EXTRACTED MATERIAL
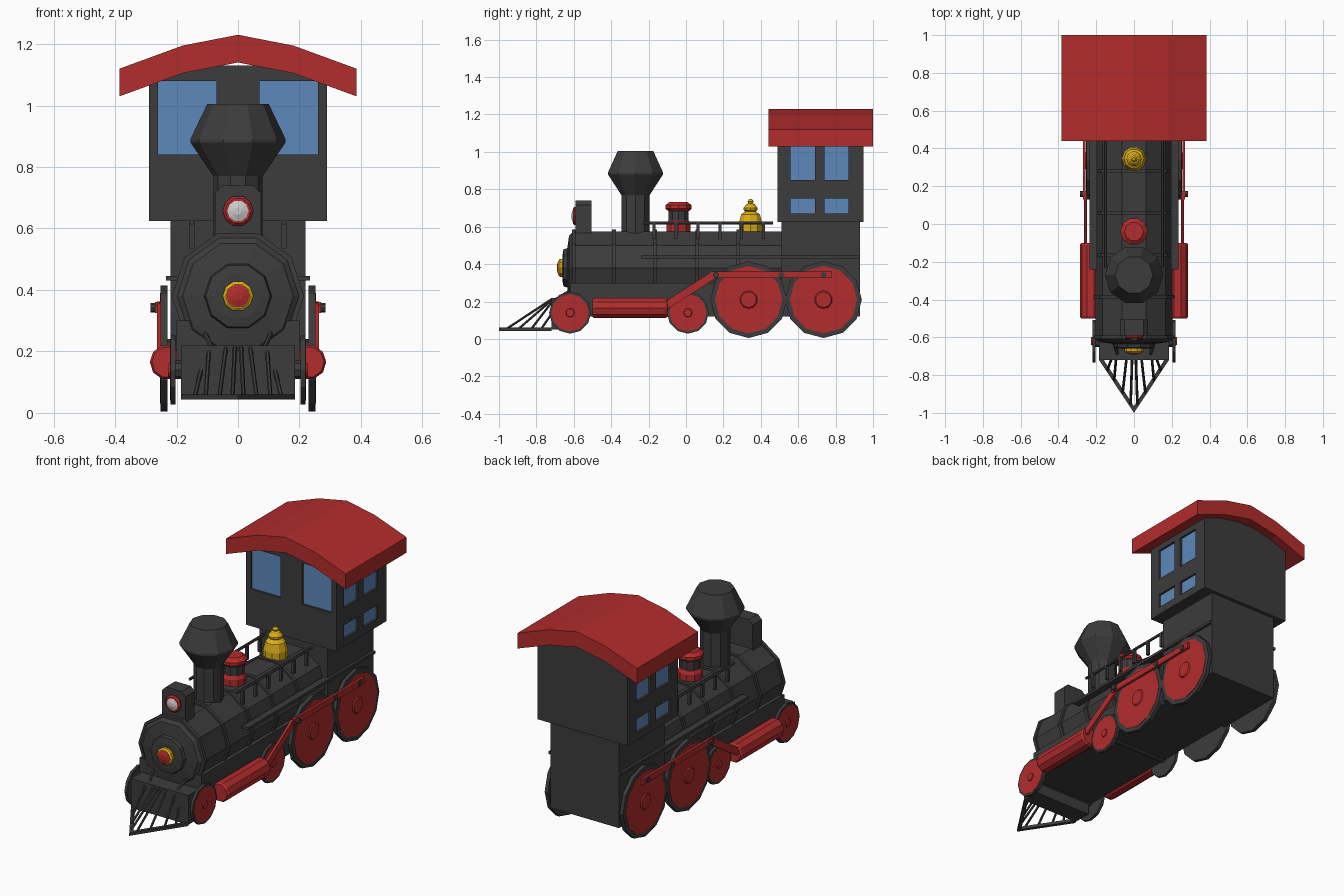
import bpy, bmesh, math
from mathutils import Vector

if "Cube" in bpy.data.objects:
    bpy.data.objects.remove(bpy.data.objects["Cube"])


def material(name, rgb):
    m = bpy.data.materials.new(name)
    m.diffuse_color = (*rgb, 1)
    m.use_nodes = True
    m.node_tree.nodes["Principled BSDF"].inputs["Base Color"].default_value = m.diffuse_color
    return m


DARK = material("charcoal", (0.045, 0.045, 0.045))
RED = material("red", (0.45, 0.025, 0.025))
BLUE = material("window_blue", (0.11, 0.25, 0.5))
GOLD = material("gold", (0.7, 0.42, 0.01))
SILVER = material("silver", (0.7, 0.7, 0.7))
X, Y, Z = Vector((1, 0, 0)), Vector((0, 1, 0)), Vector((0, 0, 1))


def finish(name, bm, mat):
    bmesh.ops.recalc_face_normals(bm, faces=bm.faces)
    me = bpy.data.meshes.new(name)
    bm.to_mesh(me)
    bm.free()
    ob = bpy.data.objects.new(name, me)
    bpy.context.collection.objects.link(ob)
    if mat:
        me.materials.append(mat)
    return ob


def add_box(bm, lo, hi):
    vs = [bm.verts.new((x, y, z)) for x in (lo[0], hi[0])
          for y in (lo[1], hi[1]) for z in (lo[2], hi[2])]
    for f in ((0, 1, 3, 2), (4, 6, 7, 5), (0, 4, 5, 1), (2, 3, 7, 6), (0, 2, 6, 4), (1, 5, 7, 3)):
        bm.faces.new([vs[i] for i in f])


def boxes(name, spans, mat):
    bm = bmesh.new()
    for lo, hi in spans:
        lo, hi = zip(*[sorted(p) for p in zip(lo, hi)])
        add_box(bm, lo, hi)
    return finish(name, bm, mat)


def turned(name, profile, loc, axis, mat, n=10):
    """Faceted solid of revolution; profile is (radius, distance along axis)."""
    d = Vector(axis)
    u = Z if abs(d.x) > 0.9 else X
    u = (u - d * u.dot(d)).normalized()
    v = d.cross(u)
    bm = bmesh.new()
    rings = []
    for r, h in profile:
        rings.append([bm.verts.new(Vector(loc) + d * h + r * (math.cos(a) * u + math.sin(a) * v))
                      for a in (2 * math.pi * i / n for i in range(n))])
    for a, b in zip(rings, rings[1:]):
        for i in range(n):
            bm.faces.new((a[i], a[(i + 1) % n], b[(i + 1) % n], b[i]))
    bm.faces.new(rings[0])
    bm.faces.new(rings[-1])
    return finish(name, bm, mat)


def bar(name, a, b, r, mat, n=6):
    d = Vector(b) - Vector(a)
    return turned(name, [(r, 0), (r, d.length)], a, d.normalized(), mat, n)


def prism(name, outline, direction, mat):
    bm = bmesh.new()
    f = bm.faces.new([bm.verts.new(p) for p in outline])
    ext = bmesh.ops.extrude_face_region(bm, geom=[f])
    bmesh.ops.translate(bm, vec=direction, verts=[e for e in ext["geom"] if isinstance(e, bmesh.types.BMVert)])
    if not f.is_valid or not any(g == f for g in bm.faces):
        bm.faces.new([v for v in bm.verts][:len(outline)])
    return finish(name, bm, mat)


# Boiler with stepped front plate and bands
turned("boiler", [(0.205, -0.52), (0.205, 0.605), (0.185, 0.62), (0.18, 0.625), (0.11, 0.635),
                  (0.105, 0.655), (0.075, 0.66)], (0, 0, 0.38), -Y, DARK)
for y in (-0.6, -0.385, -0.165, 0.06, 0.28):
    turned("boiler_band", [(0.215, -0.01), (0.215, 0.01)], (0, y, 0.38), Y, DARK)
turned("front_badge_ring", [(0.05, 0), (0.05, 0.025), (0.04, 0.032)], (0, -0.65, 0.38), -Y, GOLD)
turned("front_badge_centre", [(0.04, 0), (0.038, 0.033), (0.015, 0.04)], (0, -0.65, 0.38), -Y, RED)

# Chassis, firebox and front buffer block
boxes("chassis", [((-0.2, -0.62, 0.12), (0.2, 0.6, 0.3))], DARK)
boxes("firebox", [((-0.22, 0.51, 0.12), (0.22, 0.93, 0.63))], DARK)
boxes("buffer_block", [((-0.185, -0.72, 0.05), (0.185, -0.61, 0.22))], DARK)

# Chimney, steam dome and bell
turned("chimney", [(0.08, 0.54), (0.08, 0.77), (0.155, 0.88), (0.155, 0.89), (0.1, 1.005)], (0, -0.27, 0), Z, DARK)
turned("dome_base", [(0.068, 0.56), (0.068, 0.612), (0.058, 0.632)], (0, -0.04, 0), Z, RED)
turned("dome_column", [(0.056, 0.6), (0.056, 0.7)], (0, -0.04, 0), Z, DARK)
turned("dome_cap", [(0.06, 0.685), (0.073, 0.697), (0.073, 0.715), (0.05, 0.733)], (0, -0.04, 0), Z, RED)
turned("bell", [(0.065, 0.57), (0.065, 0.62), (0.053, 0.665), (0.03, 0.682), (0.04, 0.69), (0.04, 0.7),
                (0.024, 0.72), (0.012, 0.725), (0.018, 0.735), (0.008, 0.747)], (0, 0.345, 0), Z, GOLD)

# Headlamp
prism("headlamp_box", [(x, -0.59, z) for x, z in ((-0.075, 0.54), (0.075, 0.54), (0.075, 0.715),
                       (0.05, 0.74), (-0.05, 0.74), (-0.075, 0.715))], (0, 0.085, 0), DARK)
turned("headlamp_rim", [(0.05, 0), (0.05, 0.012), (0.042, 0.02)], (0, -0.585, 0.657), -Y, RED)
turned("headlamp_lens", [(0.042, 0), (0.04, 0.018), (0.012, 0.028)], (0, -0.585, 0.657), -Y, SILVER)

# Cab with recessed windows
cab = boxes("cab", [((-0.29, 0.49, 0.625), (0.29, 0.95, 1.13))], DARK)
cuts, panes = [], []
for s in (-1, 1):
    cuts.append(((s * 0.07, 0.47, 0.84), (s * 0.26, 0.505, 1.08)))
    panes.append(((s * 0.07, 0.502, 0.84), (s * 0.26, 0.508, 1.08)))
    for y0 in (0.56, 0.74):
        for z0, z1 in ((0.67, 0.75), (0.85, 1.03)):
            cuts.append(((s * 0.275, y0, z0), (s * 0.31, y0 + 0.13, z1)))
            panes.append(((s * 0.272, y0, z0), (s * 0.278, y0 + 0.13, z1)))
cutter = boxes("window_cutter", cuts, DARK)
mod = cab.modifiers.new("windows", "BOOLEAN")
mod.object, mod.operation, mod.solver = cutter, "DIFFERENCE", "EXACT"
bpy.context.view_layer.objects.active = cab
bpy.ops.object.modifier_apply(modifier="windows")
bpy.data.objects.remove(cutter)
boxes("window_panes", panes, BLUE)

# Arched cab roof
arc = [(-0.385, 1.12), (-0.18, 1.195), (0, 1.23), (0.18, 1.195), (0.385, 1.12)]
prism("cab_roof", [(x, 0.44, z) for x, z in arc] + [(x, 0.44, z - 0.09) for x, z in reversed(arc)],
      (0, 0.56, 0), RED)

# Cowcatcher frame sides and bars, mirrored below with the running gear
for s in (-1, 1):
    prism("cowcatcher_rail", [(0, -1.0, 0.043), (s * 0.185, -0.72, 0.043), (s * 0.16, -0.72, 0.043),
                              (0, -0.965, 0.043)], (0, 0, 0.017), DARK)
    for xt, zt, xb in ((0.01, 0.215, 0.018), (0.04, 0.21, 0.06), (0.095, 0.2, 0.105), (0.12, 0.14, 0.14)):
        bar("cowcatcher_bar", (s * xt, -0.715, zt), (s * xb, -0.985 + 0.28 * xb / 0.185, 0.055), 0.007, DARK)
    bar("front_strut", (s * 0.085, -0.7, 0.21), (s * 0.11, -0.61, 0.265), 0.008, DARK)

    # Wheels: dark tyre, red disc and hub
    for y, z, r, x in ((-0.62, 0.14, 0.112, 0.203), (0.01, 0.14, 0.112, 0.203),
                       (0.335, 0.21, 0.205, 0.23), (0.735, 0.21, 0.205, 0.23)):
        w = 0.016 if r < 0.15 else 0.022
        rd = r - (0.012 if r < 0.15 else 0.025)
        hub = 0.025 if r < 0.15 else 0.05
        turned("wheel_tyre", [(r, 0), (r, w)], (s * x, y, z), s * X, DARK, 12)
        turned("wheel_disc", [(rd, 0.005), (rd, w + 0.002)], (s * x, y, z), s * X, RED, 12)
        turned("wheel_hub", [(hub, w), (hub * 0.85, w + 0.008)], (s * x, y, z), s * X, RED, 10)
        turned("axle", [(0.03, 0), (0.03, x)], (0, y, z), s * X, DARK, 8)

    # Steam cylinder and drive rods
    turned("steam_cylinder", [(0.05, -0.5), (0.057, -0.49), (0.057, -0.11), (0.05, -0.1)],
           (s * 0.23, 0, 0.165), Y, RED)
    prism("piston_rod", [(s * 0.25, y, z) for y, z in ((-0.12, 0.165), (-0.09, 0.165), (0.16, 0.325),
                         (0.16, 0.362), (0.13, 0.355), (-0.12, 0.195))], (s * 0.014, 0, 0), RED)
    boxes("coupling_rod", [((s * 0.256, 0.13, 0.325), (s * 0.27, 0.78, 0.36))], RED)
    for y in (0.16, 0.51, 0.735):
        turned("rod_pin", [(0.016, 0), (0.016, 0.035)], (s * (0.25 if y < 0.2 else 0.24), y, 0.342), s * X, DARK, 8)

    # Side ledge, handrail and posts
    boxes("side_ledge", [((s * 0.195, -0.24, 0.43), (s * 0.235, 0.93, 0.445))], DARK)
    bar("handrail", (s * 0.15, -0.23, 0.62), (s * 0.15, 0.465, 0.62), 0.008, DARK)
    for i in range(6):
        y = -0.17 + 0.117 * i
        boxes("handrail_post", [((s * 0.142, y - 0.008, 0.535), (s * 0.158, y + 0.008, 0.62))], DARK)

WHAT THE TASK REQUIRES
Please extract exactly the lines of the data, from the first through the line containing "(0.7, 0.7, 0.7))", and add no pictures to the copy.

REPLY
import bpy, bmesh, math
from mathutils import Vector

if "Cube" in bpy.data.objects:
    bpy.data.objects.remove(bpy.data.objects["Cube"])


def material(name, rgb):
    m = bpy.data.materials.new(name)
    m.diffuse_color = (*rgb, 1)
    m.use_nodes = True
    m.node_tree.nodes["Principled BSDF"].inputs["Base Color"].default_value = m.diffuse_color
    return m


DARK = material("charcoal", (0.045, 0.045, 0.045))
RED = material("red", (0.45, 0.025, 0.025))
BLUE = material("window_blue", (0.11, 0.25, 0.5))
GOLD = material("gold", (0.7, 0.42, 0.01))
SILVER = material("silver", (0.7, 0.7, 0.7))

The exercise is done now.